Knight Community Information Challenge Assessment


The Knight Community Information Challenge (KCIC) is a five-year, $24 million initiative to encourage community and place-based foundations to play leading roles in addressing the local information needs of their communities.


Key Questions

· To what extent have community and place-based foundations become increasingly aware of and involved in addressing information needs in their communities?

· To what extent have the individual projects supported through the matching-grant Knight Community Information Challenge created more informed and engaged communities?

Approach: The evaluation findings draw on information from online surveys, website analytics and stakeholder interviews of community and place-based foundations leaders, Knight Community Information Challenge applicants, grantee institutional partners, community members and Knight Foundation staff.

Assessment Partner: FSG



• Field Momentum – Two-thirds of grantees funded in 2008 and 2009 report their boards increased support for community information needs. Findings show 57% of grantees funded information projects beyond their original Knight Community Information Challenge grant, totaling $14.8m in 2010. However, nearly half of the grantees about to transition to post-Knight matching funding felt uncertain about their future financial contributions to information projects.

• Perceived Effectiveness of Knight Activities – the majority of grantees report that Knight funding has been “very influential” in their foundation’s decision to address information needs. The Media Learning Seminar hosted by Knight is viewed as a major catalyst for foundation interest and engagement in addressing information.

• Project Outcomes and Reach – many grantees are still in the early stages of their project; over a third of Round 1 and Round 2 grantees have projects that are in their first year of launch. Some grantees have demonstrated evidence of increased civic engagement, promoted greater local media coverage and helped catalyze public policy shifts through their efforts.

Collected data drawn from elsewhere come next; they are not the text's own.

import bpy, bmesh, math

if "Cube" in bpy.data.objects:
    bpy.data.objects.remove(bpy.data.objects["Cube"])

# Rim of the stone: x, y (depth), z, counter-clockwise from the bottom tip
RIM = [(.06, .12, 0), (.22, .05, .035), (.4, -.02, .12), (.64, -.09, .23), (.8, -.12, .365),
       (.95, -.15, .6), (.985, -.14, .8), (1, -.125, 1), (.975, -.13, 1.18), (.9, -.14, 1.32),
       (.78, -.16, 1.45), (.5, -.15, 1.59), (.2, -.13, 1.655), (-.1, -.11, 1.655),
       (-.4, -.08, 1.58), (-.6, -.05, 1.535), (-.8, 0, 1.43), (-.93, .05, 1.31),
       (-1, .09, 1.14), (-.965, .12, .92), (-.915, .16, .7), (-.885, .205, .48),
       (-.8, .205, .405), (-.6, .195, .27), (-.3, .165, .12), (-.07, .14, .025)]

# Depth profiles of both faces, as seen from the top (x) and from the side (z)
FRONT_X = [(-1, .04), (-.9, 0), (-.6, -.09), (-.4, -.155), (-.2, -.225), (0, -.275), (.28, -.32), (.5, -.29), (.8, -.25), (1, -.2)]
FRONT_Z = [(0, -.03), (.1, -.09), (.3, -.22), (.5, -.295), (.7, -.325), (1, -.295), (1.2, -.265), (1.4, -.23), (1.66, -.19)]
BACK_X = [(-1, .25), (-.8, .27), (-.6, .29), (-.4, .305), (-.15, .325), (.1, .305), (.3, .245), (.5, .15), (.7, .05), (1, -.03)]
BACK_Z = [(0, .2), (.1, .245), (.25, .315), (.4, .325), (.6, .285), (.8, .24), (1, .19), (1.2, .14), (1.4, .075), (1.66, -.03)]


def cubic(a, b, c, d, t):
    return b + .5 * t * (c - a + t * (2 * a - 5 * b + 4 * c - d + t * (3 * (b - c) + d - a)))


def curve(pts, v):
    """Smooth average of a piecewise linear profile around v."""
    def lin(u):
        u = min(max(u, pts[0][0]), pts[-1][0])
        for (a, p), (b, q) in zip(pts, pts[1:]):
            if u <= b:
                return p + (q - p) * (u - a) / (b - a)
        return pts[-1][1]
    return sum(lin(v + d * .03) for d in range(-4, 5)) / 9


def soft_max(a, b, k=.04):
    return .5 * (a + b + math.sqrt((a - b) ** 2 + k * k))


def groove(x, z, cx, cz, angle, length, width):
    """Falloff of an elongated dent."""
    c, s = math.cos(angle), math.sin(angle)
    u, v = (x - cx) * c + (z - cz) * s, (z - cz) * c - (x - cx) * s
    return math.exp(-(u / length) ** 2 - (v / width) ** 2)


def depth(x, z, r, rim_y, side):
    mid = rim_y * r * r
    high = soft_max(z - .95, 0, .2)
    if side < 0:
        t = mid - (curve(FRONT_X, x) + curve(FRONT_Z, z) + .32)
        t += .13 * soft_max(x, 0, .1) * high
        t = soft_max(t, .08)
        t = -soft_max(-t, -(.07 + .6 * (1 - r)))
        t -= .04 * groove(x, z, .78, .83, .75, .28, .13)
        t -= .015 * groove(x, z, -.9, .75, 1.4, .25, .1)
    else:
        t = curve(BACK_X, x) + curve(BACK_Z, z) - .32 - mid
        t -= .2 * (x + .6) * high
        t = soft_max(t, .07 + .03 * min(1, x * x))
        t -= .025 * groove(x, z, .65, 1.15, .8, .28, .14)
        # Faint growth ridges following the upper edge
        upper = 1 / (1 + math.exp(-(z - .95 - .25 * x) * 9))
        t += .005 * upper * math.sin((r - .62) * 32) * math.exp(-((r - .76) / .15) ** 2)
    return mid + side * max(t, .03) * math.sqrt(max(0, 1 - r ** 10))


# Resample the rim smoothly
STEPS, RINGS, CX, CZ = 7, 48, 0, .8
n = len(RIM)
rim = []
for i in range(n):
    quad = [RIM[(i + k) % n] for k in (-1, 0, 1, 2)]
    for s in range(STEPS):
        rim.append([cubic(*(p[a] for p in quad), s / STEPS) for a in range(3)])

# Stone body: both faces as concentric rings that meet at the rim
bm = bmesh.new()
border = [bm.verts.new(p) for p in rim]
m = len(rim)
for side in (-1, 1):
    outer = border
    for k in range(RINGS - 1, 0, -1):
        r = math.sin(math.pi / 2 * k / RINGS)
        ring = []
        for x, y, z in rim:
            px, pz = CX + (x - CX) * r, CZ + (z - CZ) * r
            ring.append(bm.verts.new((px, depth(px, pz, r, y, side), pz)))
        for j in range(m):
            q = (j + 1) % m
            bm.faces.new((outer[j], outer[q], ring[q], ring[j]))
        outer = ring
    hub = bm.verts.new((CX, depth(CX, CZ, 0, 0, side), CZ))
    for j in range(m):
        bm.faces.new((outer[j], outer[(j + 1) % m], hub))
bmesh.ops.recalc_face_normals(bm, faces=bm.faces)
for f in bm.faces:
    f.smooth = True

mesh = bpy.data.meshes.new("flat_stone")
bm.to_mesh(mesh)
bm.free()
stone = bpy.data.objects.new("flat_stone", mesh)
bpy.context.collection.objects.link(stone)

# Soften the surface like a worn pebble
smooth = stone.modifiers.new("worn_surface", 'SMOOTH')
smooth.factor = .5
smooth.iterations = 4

· Local Foundation Involvement: Community and place-based foundations are committing significant financial resources to address information needs beyond the Knight Community Information Challenge and are building their capacity to manage these projects.

· Unique Leadership Role: Through their work in information and media, community and place-based foundations are forging out a unique leadership role for their foundation.

· Leveraging Partners: Foundations are attracting considerable outside support from funders and sponsors, and are aligning the necessary partnerships and expertise to address their own capacity gaps to support information and media projects.

The report contains a quick, five-step process for a foundation to address information needs in their own community:

1. Map the information ecosystem to determine the community information needs.

2. Identify ways the foundation can address community information needs through its ongoing work.

3. Use the foundation’s role as a community leader to improve the information ecosystem.

4. Determine what outside resources are available that could be used to address community information needs.

5. Review models emerging from the Knight Community Information Challenge and identify projects that could be replicated.